WORK ITEM:
Pull every line holding the string "stations" from the records below.
(WORKING DATA begins)
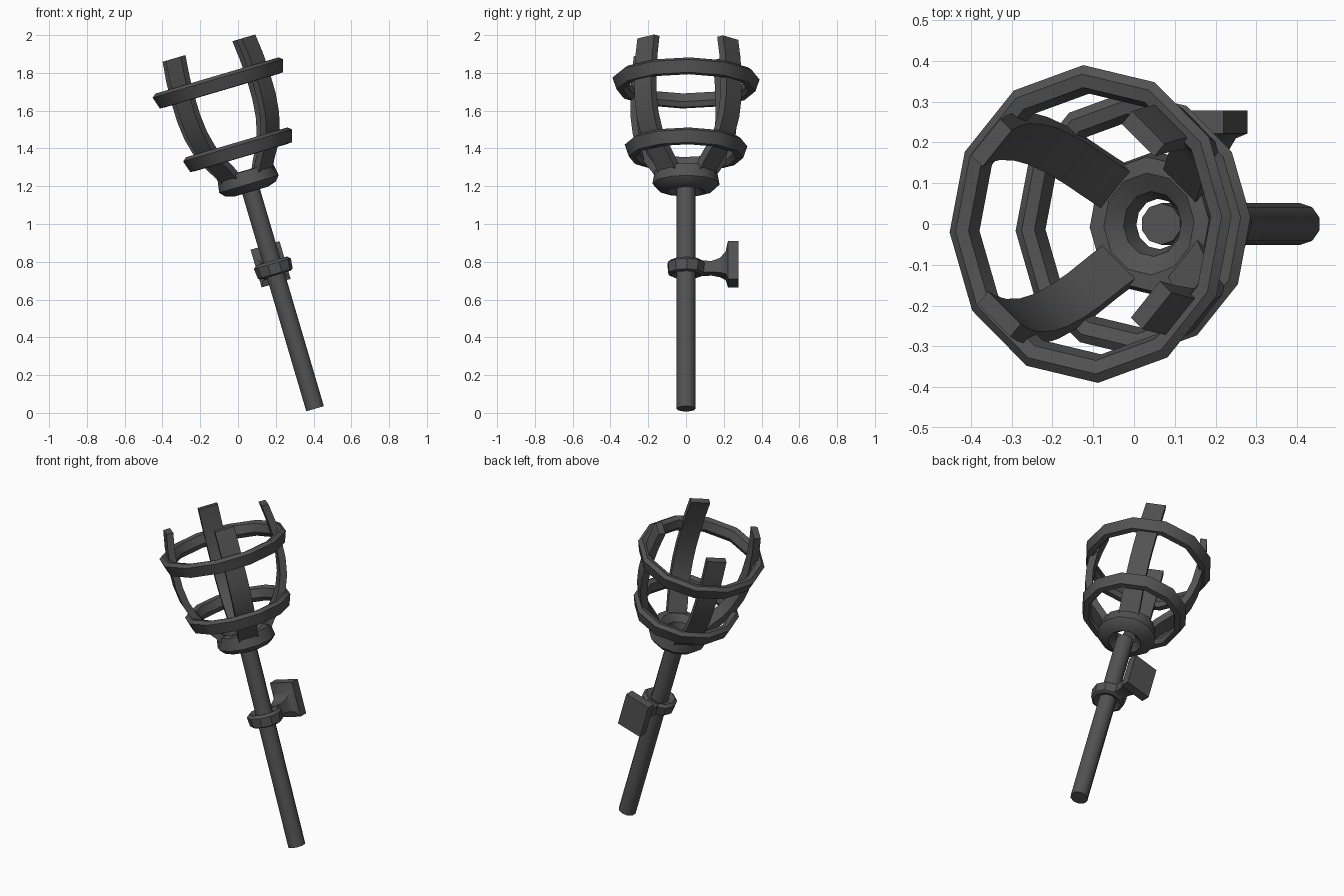
import bpy, bmesh, math
from mathutils import Matrix, Vector

if "Cube" in bpy.data.objects:
    bpy.data.objects.remove(bpy.data.objects["Cube"])

TILT = (Matrix.Translation((0.408, 0, 0.022))
        @ Matrix.Rotation(math.radians(-16.4), 4, 'Y'))
SQUASH = 0.925           # the basket is slightly narrower along x
TURN = math.radians(3)   # small twist of the basket

iron = bpy.data.materials.new("dark_iron")
iron.diffuse_color = (0.085, 0.085, 0.085, 1)
iron.use_nodes = True
iron.node_tree.nodes["Principled BSDF"].inputs["Base Color"].default_value = iron.diffuse_color


def finish(bm, name, angle=35):
    bmesh.ops.recalc_face_normals(bm, faces=bm.faces)
    bm.transform(TILT)
    me = bpy.data.meshes.new(name)
    bm.to_mesh(me)
    bm.free()
    me.materials.append(iron)
    ob = bpy.data.objects.new(name, me)
    bpy.context.collection.objects.link(ob)
    bpy.ops.object.select_all(action='DESELECT')
    ob.select_set(True)
    bpy.context.view_layer.objects.active = ob
    bpy.ops.object.shade_smooth_by_angle(angle=math.radians(angle))
    return ob


def loft(bm, loops, closed=False):
    rows = [[bm.verts.new(p) for p in loop] for loop in loops]
    pairs = list(zip(rows, rows[1:]))
    if closed:
        pairs.append((rows[-1], rows[0]))
    for a, b in pairs:
        n = len(a)
        for i in range(n):
            j = (i + 1) % n
            bm.faces.new((a[i], a[j], b[j], b[i]))
    if not closed:
        bm.faces.new(rows[0])
        bm.faces.new(rows[-1])


def ring(name, profile, sides=12, squash=SQUASH, angle=35):
    # closed (radius, height) profile spun round the torch axis
    bm = bmesh.new()
    loops = []
    for k in range(sides):
        a = TURN + 2 * math.pi * k / sides
        loops.append([(r * math.cos(a) * squash, r * math.sin(a), t)
                      for r, t in profile])
    loft(bm, loops, closed=True)
    return finish(bm, name, angle)


def hoop(name, R, t):
    section = [(0, .025), (-.022, .042), (-.055, .034),
               (-.07, -.015), (-.055, -.042), (-.022, -.04)]
    ring(name, [(R + dr, t + dt) for dr, dt in section])


# handle
bm = bmesh.new()
bmesh.ops.create_cone(bm, cap_ends=True, segments=10, radius1=.051,
                      radius2=.051, depth=1.21,
                      matrix=Matrix.Translation((0, 0, .605)))
finish(bm, "handle", 40)

# collar under the basket
ring("basket_collar", [(.062, 1.23), (.10, 1.198), (.15, 1.212), (.178, 1.24),
                       (.165, 1.312), (.125, 1.315), (.08, 1.285)])

# hoops
hoop("lower_hoop", .325, 1.428)
hoop("upper_hoop", .39, 1.797)

# four curved slats: (outer radius, height)
curve = [(.125, 1.24), (.185, 1.325), (.25, 1.40), (.292, 1.47),
         (.325, 1.56), (.341, 1.66), (.343, 1.78), (.334, 1.89), (.318, 1.99)]
THICK, HALF = .042, .06
for k in range(4):
    a = TURN + math.radians(45 + 90 * k)
    out = Vector((math.cos(a), math.sin(a), 0))
    side = Vector((-math.sin(a), math.cos(a), 0))
    loops = []
    for i, (r, t) in enumerate(curve):
        p, q = curve[max(i - 1, 0)], curve[min(i + 1, len(curve) - 1)]
        d = Vector((q[0] - p[0], q[1] - p[1])).normalized()
        inner = (r - d.y * THICK, t + d.x * THICK)
        if i == len(curve) - 1:
            inner = (r - THICK, t)
        loop = []
        for (rr, tt), s in (((r, t), -1), ((r, t), 1), (inner, 1), (inner, -1)):
            v = out * rr + side * (s * HALF)
            loop.append((v.x * SQUASH, v.y, tt))
        loops.append(loop)
    bm = bmesh.new()
    loft(bm, loops)
    finish(bm, f"basket_slat_{k + 1}", 40)

# clamp round the handle
ring("clamp_ring", [(.052, .80), (.085, .815), (.102, .80),
                    (.096, .745), (.08, .737), (.052, .75)], 10, 1.0)

# flared arm and wall plate: (y, half width, half height, centre height)
stations = [(.07, .035, .034, .778), (.135, .035, .030, .778),
            (.18, .045, .040, .782), (.21, .06, .062, .792),
            (.222, .08, .104, .80), (.278, .08, .104, .80)]
bm = bmesh.new()
loft(bm, [[(-.01 + sx * w, y, c + st * h)
           for sx, st in ((-1, -1), (1, -1), (1, 1), (-1, 1))]
          for y, w, h, c in stations])
finish(bm, "wall_bracket")
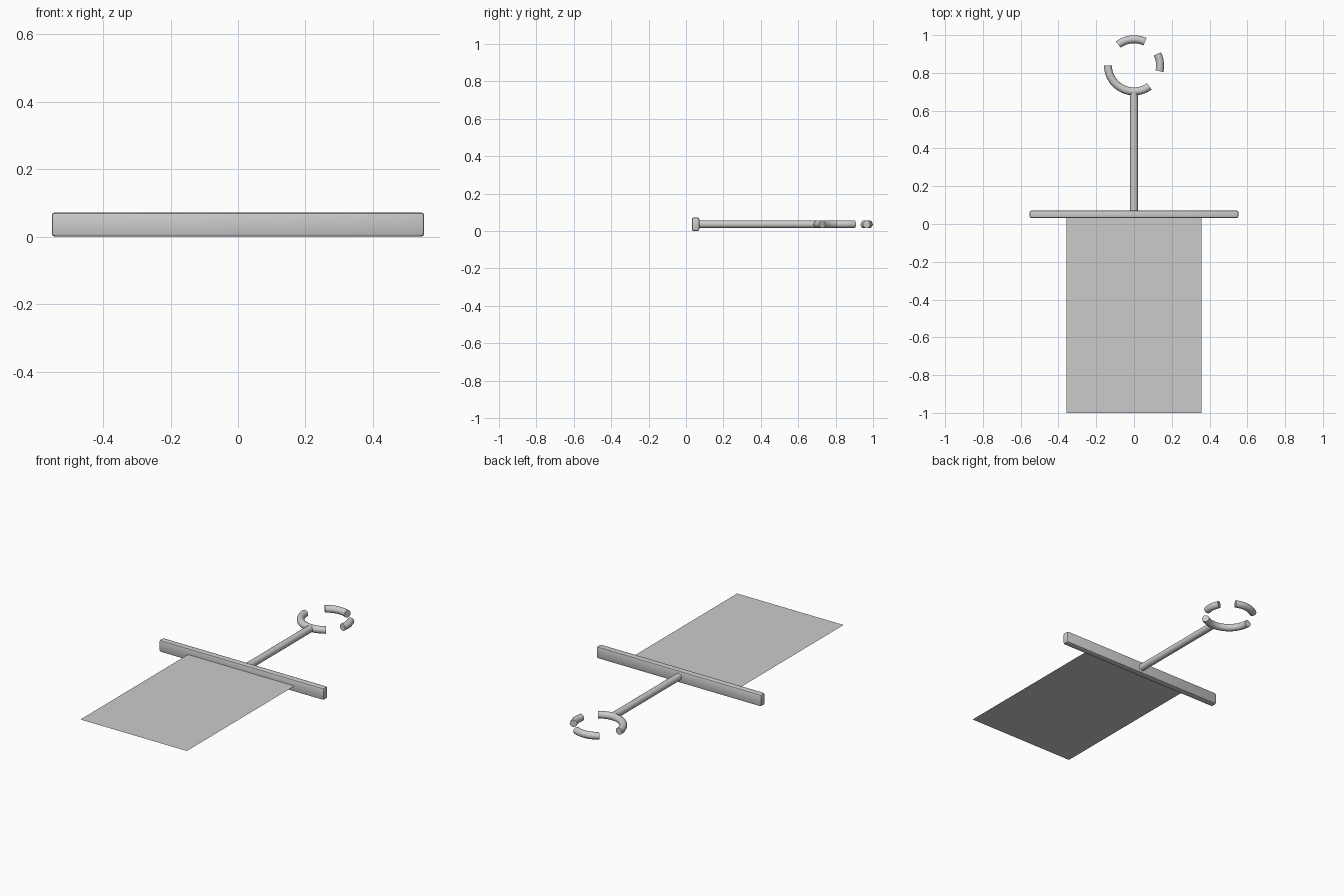
import bpy, bmesh
from math import sin, cos, pi, radians
from mathutils import Vector

if "Cube" in bpy.data.objects:
    bpy.data.objects.remove(bpy.data.objects["Cube"])

Z = 0.036      # mid height shared by every part
TUBE = 0.021   # radius of rod and ring pieces


def finish(name, bm, smooth=True):
    bmesh.ops.recalc_face_normals(bm, faces=bm.faces)
    me = bpy.data.meshes.new(name)
    bm.to_mesh(me)
    bm.free()
    ob = bpy.data.objects.new(name, me)
    bpy.context.collection.objects.link(ob)
    if smooth:
        bpy.context.view_layer.objects.active = ob
        ob.select_set(True)
        bpy.ops.object.shade_smooth_by_angle(angle=radians(35))
        ob.select_set(False)
    return ob


def tube(name, frames, sides=16):
    """Capped tube through (centre, side direction) frames."""
    bm = bmesh.new()
    up = Vector((0, 0, 1))
    rings = []
    for c, side in frames:
        rings.append([bm.verts.new(c + TUBE * (side * cos(2 * pi * k / sides) + up * sin(2 * pi * k / sides)))
                      for k in range(sides)])
    for a, b in zip(rings, rings[1:]):
        for k in range(sides):
            j = (k + 1) % sides
            bm.faces.new((a[k], a[j], b[j], b[k]))
    bm.faces.new(rings[0])
    bm.faces.new(rings[-1])
    return finish(name, bm)


def ring_piece(name, start, end, centre=Vector((0, 0.84, Z)), radius=0.138):
    n = max(4, round((end - start) / 6))
    frames = []
    for i in range(n + 1):
        a = radians(start + (end - start) * i / n)
        d = Vector((cos(a), sin(a), 0))
        frames.append((centre + radius * d, d))
    tube(name, frames)


# Flat sheet, a single face tucked into the crossbar
bm = bmesh.new()
bm.faces.new([bm.verts.new((x, y, Z)) for x, y in
              ((-0.357, -1), (0.357, -1), (0.357, 0.04), (-0.357, 0.04))])
finish("sheet", bm, smooth=False)

# Crossbar with bevelled edges
bm = bmesh.new()
bmesh.ops.create_cube(bm, size=1)
bmesh.ops.scale(bm, vec=(1.104, 0.04, 2 * Z), verts=bm.verts)
bmesh.ops.translate(bm, vec=(0, 0.051, Z), verts=bm.verts)
bmesh.ops.bevel(bm, geom=bm.edges[:], offset=0.009, segments=2, profile=0.5, affect='EDGES')
finish("crossbar", bm)

# Handle rod
tube("handle_rod", [(Vector((0, y, Z)), Vector((1, 0, 0))) for y in (0.055, 0.705)])

# Broken ring at the end of the handle
for name, start, end in (("ring_lower", 180, 306),
                         ("ring_right", -13, 26),
                         ("ring_upper", 65, 127)):
    ring_piece(name, start, end)
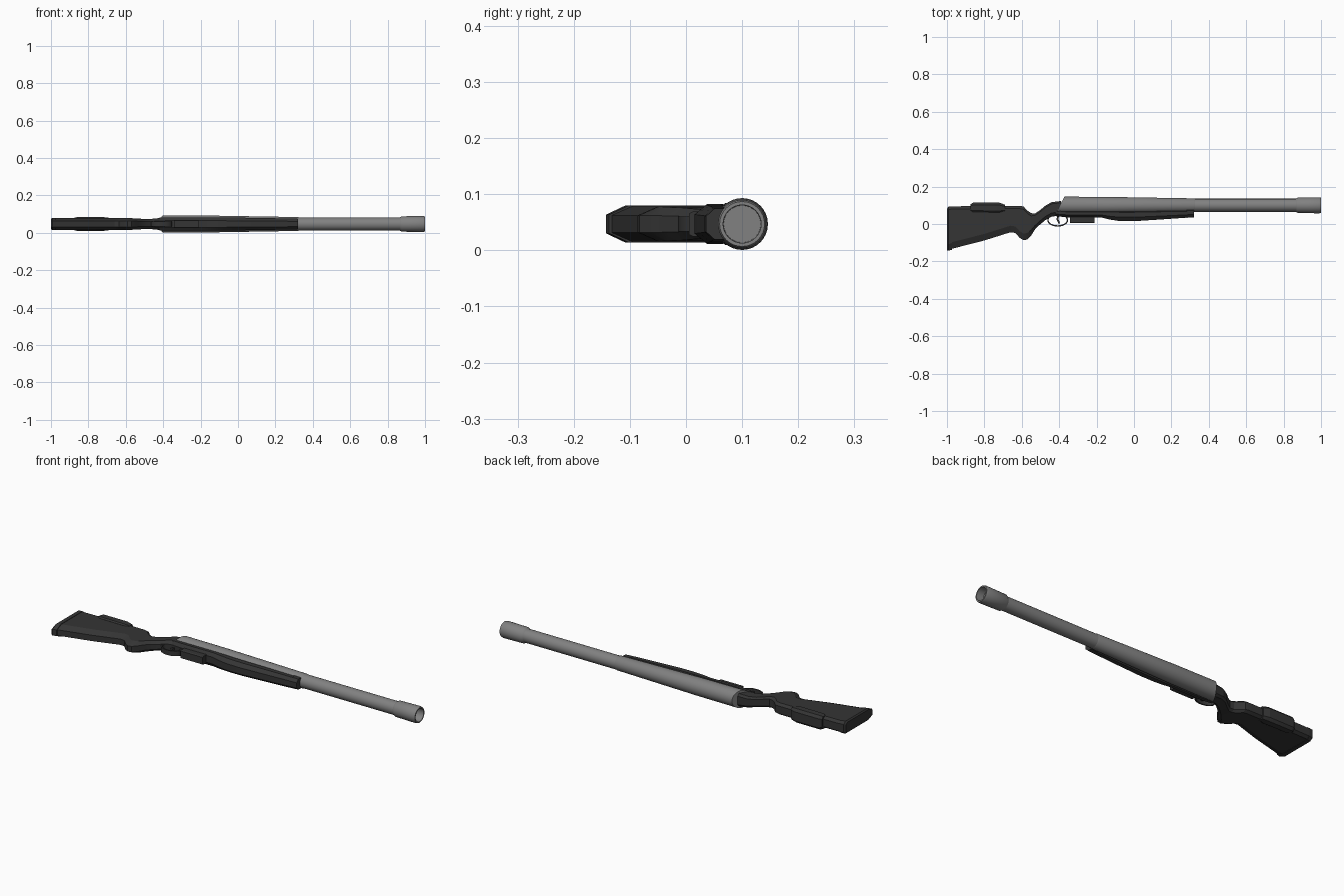
import bpy, bmesh, math
from mathutils import Vector

if "Cube" in bpy.data.objects:
    bpy.data.objects.remove(bpy.data.objects["Cube"])

ZC = 0.047      # mid-plane of the gun, lying on its side
BY = 0.100      # barrel axis y


def material(name, v):
    m = bpy.data.materials.new(name)
    m.diffuse_color = (v, v, v, 1)
    m.use_nodes = True
    m.node_tree.nodes["Principled BSDF"].inputs["Base Color"].default_value = m.diffuse_color
    return m


BLACK = material("black_polymer", 0.035)
STEEL = material("grey_steel", 0.22)


def finish(name, bm, mat, angle=30):
    bmesh.ops.recalc_face_normals(bm, faces=bm.faces)
    me = bpy.data.meshes.new(name)
    bm.to_mesh(me)
    bm.free()
    ob = bpy.data.objects.new(name, me)
    bpy.context.collection.objects.link(ob)
    me.materials.append(mat)
    bpy.ops.object.select_all(action='DESELECT')
    ob.select_set(True)
    bpy.context.view_layer.objects.active = ob
    bpy.ops.object.shade_smooth_by_angle(angle=math.radians(angle))
    return ob


def skin(bm, rings, closed=False):
    """Bridge rings of points, capping the ends unless closed."""
    rows = [[bm.verts.new(p) for p in r] for r in rings]
    pairs = list(zip(rows, rows[1:]))
    if closed:
        pairs.append((rows[-1], rows[0]))
    n = len(rows[0])
    for a, b in pairs:
        for i in range(n):
            j = (i + 1) % n
            bm.faces.new((a[i], a[j], b[j], b[i]))
    if not closed:
        bm.faces.new(rows[0])
        bm.faces.new(rows[-1])


def loft(name, stations, mat=BLACK, low=0.25, high=0.12, narrow=0.5):
    """Chamfered section at each station: x, top y, bottom y, half width."""
    bm = bmesh.new()
    rings = []
    for x, t, b, w in stations:
        h = t - b
        cl, ch = min(h * low, 0.035), min(h * high, 0.015)
        half = [(b, w * narrow), (b + cl, w), (t - ch, w), (t, w * 0.65)]
        sec = half + [(y, -z) for y, z in reversed(half)]
        rings.append([(x, y, ZC + z) for y, z in sec])
    skin(bm, rings)
    return finish(name, bm, mat, 20)


def turned(bm, profile, n=32):
    """Lathe (x, radius) pairs about the barrel axis."""
    skin(bm, [[(x, BY + r * math.cos(2 * math.pi * i / n),
                ZC + r * math.sin(2 * math.pi * i / n)) for i in range(n)]
              for x, r in profile])


# receiver: tapering tube with a slanted rear face
bm = bmesh.new()
turned(bm, [(-0.46, 0.0465), (-0.15, 0.045), (0.32, 0.037), (0.33, 0.034)])
cut = bmesh.ops.bisect_plane(bm, geom=bm.verts[:] + bm.edges[:] + bm.faces[:],
                             plane_co=(-0.406, 0.08, ZC),
                             plane_no=(-0.89, 0.45, 0), clear_outer=True)
edges = [g for g in cut['geom_cut'] if isinstance(g, bmesh.types.BMEdge)]
bmesh.ops.contextual_create(bm, geom=edges)
finish("receiver", bm, STEEL)

# barrel and hollow muzzle
bm = bmesh.new()
turned(bm, [(0.25, 0.035), (0.89, 0.035)])
finish("barrel", bm, STEEL)
bm = bmesh.new()
turned(bm, [(0.865, 0.035), (0.875, 0.041), (0.99, 0.043), (1.0, 0.040),
            (1.0, 0.034), (0.96, 0.033)])
finish("muzzle", bm, STEEL)

# butt stock with pistol grip and wrist
loft("stock", [
    (-0.98, 0.094, -0.134, 0.031), (-0.80, 0.097, -0.088, 0.031),
    (-0.66, 0.097, -0.044, 0.031), (-0.635, 0.097, -0.048, 0.031),
    (-0.61, 0.097, -0.075, 0.031), (-0.59, 0.093, -0.086, 0.031),
    (-0.57, 0.072, -0.083, 0.031), (-0.55, 0.058, -0.062, 0.030),
    (-0.53, 0.056, -0.030, 0.029), (-0.505, 0.072, -0.005, 0.027),
    (-0.475, 0.097, 0.020, 0.026), (-0.44, 0.117, 0.040, 0.030),
    (-0.39, 0.123, 0.045, 0.034)])
loft("butt_pad", [(-1.0, 0.082, -0.140, 0.027), (-0.993, 0.092, -0.143, 0.033),
                  (-0.972, 0.095, -0.137, 0.033)])

# raised cheek rest
loft("cheek_rest", [(-0.875, 0.105, 0.070, 0.033), (-0.86, 0.114, 0.064, 0.037),
                    (-0.72, 0.114, 0.062, 0.037), (-0.69, 0.103, 0.068, 0.033)],
     low=0.15, high=0.25, narrow=0.85)

# fore-end cradling the barrel
loft("fore_end", [
    (-0.42, 0.070, 0.042, 0.034), (-0.34, 0.068, 0.034, 0.036),
    (-0.18, 0.068, 0.036, 0.036), (-0.13, 0.068, 0.024, 0.036),
    (-0.08, 0.068, 0.016, 0.035), (0.00, 0.068, 0.015, 0.034),
    (0.14, 0.070, 0.024, 0.032), (0.285, 0.072, 0.034, 0.029)],
    low=0.4, high=0.1)
loft("fore_end_tip", [(0.28, 0.080, 0.033, 0.029), (0.32, 0.080, 0.036, 0.028)],
     low=0.35, high=0.15)

# magazine
loft("magazine", [(-0.342, 0.05, 0.005, 0.022), (-0.212, 0.05, 0.005, 0.022)],
     low=0.15, high=0.1, narrow=0.85)

# trigger guard: flat band bent into an oval loop
bm = bmesh.new()
rings = []
for i in range(24):
    a = 2 * math.pi * i / 24
    c, s = math.cos(a), math.sin(a)
    rings.append([(-0.408 + (0.049 + d) * c, 0.021 + (0.028 + d) * s, ZC + z)
                  for d, z in ((0, -.013), (.007, -.013), (.007, .013), (0, .013))])
skin(bm, rings, closed=True)
finish("trigger_guard", bm, BLACK)

# trigger blade
bm = bmesh.new()
path = [(-0.405, 0.05), (-0.409, 0.025), (-0.400, 0.004)]
skin(bm, [[(x + dx, y, ZC + dz) for dx, dz in
           ((-.005, -.006), (.005, -.006), (.005, .006), (-.005, .006))]
          for x, y in path])
finish("trigger", bm, BLACK)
(WORKING DATA ends)
ANSWER TO THE PROBLEM:
stations = [(.07, .035, .034, .778), (.135, .035, .030, .778),
          for y, w, h, c in stations])
def loft(name, stations, mat=BLACK, low=0.25, high=0.12, narrow=0.5):
    for x, t, b, w in stations:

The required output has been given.